Taking the entries below from the top, restate each line exactly and end with the line containing "bm.faces.new([vert(mid + (u".

────────────────────

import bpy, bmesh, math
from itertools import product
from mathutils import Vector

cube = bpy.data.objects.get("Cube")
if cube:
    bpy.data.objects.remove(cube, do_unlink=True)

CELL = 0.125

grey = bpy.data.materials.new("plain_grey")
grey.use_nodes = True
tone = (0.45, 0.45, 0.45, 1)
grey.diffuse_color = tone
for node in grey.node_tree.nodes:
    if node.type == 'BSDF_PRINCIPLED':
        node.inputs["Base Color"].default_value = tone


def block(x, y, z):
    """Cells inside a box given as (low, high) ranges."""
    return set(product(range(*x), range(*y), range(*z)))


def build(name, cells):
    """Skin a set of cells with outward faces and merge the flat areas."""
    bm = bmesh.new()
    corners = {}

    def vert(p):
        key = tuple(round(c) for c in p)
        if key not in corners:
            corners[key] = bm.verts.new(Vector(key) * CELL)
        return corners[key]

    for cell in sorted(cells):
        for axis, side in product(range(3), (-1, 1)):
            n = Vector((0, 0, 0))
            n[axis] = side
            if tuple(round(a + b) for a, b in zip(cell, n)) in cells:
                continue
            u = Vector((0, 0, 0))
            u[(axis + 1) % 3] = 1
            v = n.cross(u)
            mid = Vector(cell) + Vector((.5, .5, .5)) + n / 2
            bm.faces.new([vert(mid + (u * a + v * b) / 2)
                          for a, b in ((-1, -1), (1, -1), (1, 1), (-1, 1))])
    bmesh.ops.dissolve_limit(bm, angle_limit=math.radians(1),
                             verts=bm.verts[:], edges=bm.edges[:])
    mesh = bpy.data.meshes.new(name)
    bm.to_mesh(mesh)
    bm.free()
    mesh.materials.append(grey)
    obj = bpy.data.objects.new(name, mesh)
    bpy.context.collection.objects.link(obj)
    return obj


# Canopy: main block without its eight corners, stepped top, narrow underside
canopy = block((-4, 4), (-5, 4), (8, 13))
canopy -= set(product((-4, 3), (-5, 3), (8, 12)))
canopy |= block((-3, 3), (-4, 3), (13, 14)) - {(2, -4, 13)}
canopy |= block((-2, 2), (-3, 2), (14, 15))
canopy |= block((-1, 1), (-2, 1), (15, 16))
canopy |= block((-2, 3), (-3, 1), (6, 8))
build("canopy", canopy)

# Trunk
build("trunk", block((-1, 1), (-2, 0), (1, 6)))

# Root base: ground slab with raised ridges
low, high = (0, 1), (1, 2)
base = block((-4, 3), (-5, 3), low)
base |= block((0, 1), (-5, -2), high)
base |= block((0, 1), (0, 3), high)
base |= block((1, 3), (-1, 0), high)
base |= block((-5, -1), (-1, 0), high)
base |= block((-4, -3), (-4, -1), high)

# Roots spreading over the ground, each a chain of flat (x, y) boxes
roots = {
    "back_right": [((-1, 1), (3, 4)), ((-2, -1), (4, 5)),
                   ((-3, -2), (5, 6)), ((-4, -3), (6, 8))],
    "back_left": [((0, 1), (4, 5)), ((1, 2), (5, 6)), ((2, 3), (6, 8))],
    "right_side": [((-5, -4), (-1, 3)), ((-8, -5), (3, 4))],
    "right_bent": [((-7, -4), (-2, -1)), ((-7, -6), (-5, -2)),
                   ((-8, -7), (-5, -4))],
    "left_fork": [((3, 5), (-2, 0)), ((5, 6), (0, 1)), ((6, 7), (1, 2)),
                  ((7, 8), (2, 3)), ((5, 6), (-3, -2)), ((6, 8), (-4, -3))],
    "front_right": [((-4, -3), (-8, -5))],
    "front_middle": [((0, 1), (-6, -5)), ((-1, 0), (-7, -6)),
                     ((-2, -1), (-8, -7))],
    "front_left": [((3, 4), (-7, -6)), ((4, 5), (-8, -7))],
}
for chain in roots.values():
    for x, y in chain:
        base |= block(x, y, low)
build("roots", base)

────────────────────

Solved exercise
import bpy, bmesh, math
from itertools import product
from mathutils import Vector

cube = bpy.data.objects.get("Cube")
if cube:
    bpy.data.objects.remove(cube, do_unlink=True)

CELL = 0.125

grey = bpy.data.materials.new("plain_grey")
grey.use_nodes = True
tone = (0.45, 0.45, 0.45, 1)
grey.diffuse_color = tone
for node in grey.node_tree.nodes:
    if node.type == 'BSDF_PRINCIPLED':
        node.inputs["Base Color"].default_value = tone


def block(x, y, z):
    """Cells inside a box given as (low, high) ranges."""
    return set(product(range(*x), range(*y), range(*z)))


def build(name, cells):
    """Skin a set of cells with outward faces and merge the flat areas."""
    bm = bmesh.new()
    corners = {}

    def vert(p):
        key = tuple(round(c) for c in p)
        if key not in corners:
            corners[key] = bm.verts.new(Vector(key) * CELL)
        return corners[key]

    for cell in sorted(cells):
        for axis, side in product(range(3), (-1, 1)):
            n = Vector((0, 0, 0))
            n[axis] = side
            if tuple(round(a + b) for a, b in zip(cell, n)) in cells:
                continue
            u = Vector((0, 0, 0))
            u[(axis + 1) % 3] = 1
            v = n.cross(u)
            mid = Vector(cell) + Vector((.5, .5, .5)) + n / 2
            bm.faces.new([vert(mid + (u * a + v * b) / 2)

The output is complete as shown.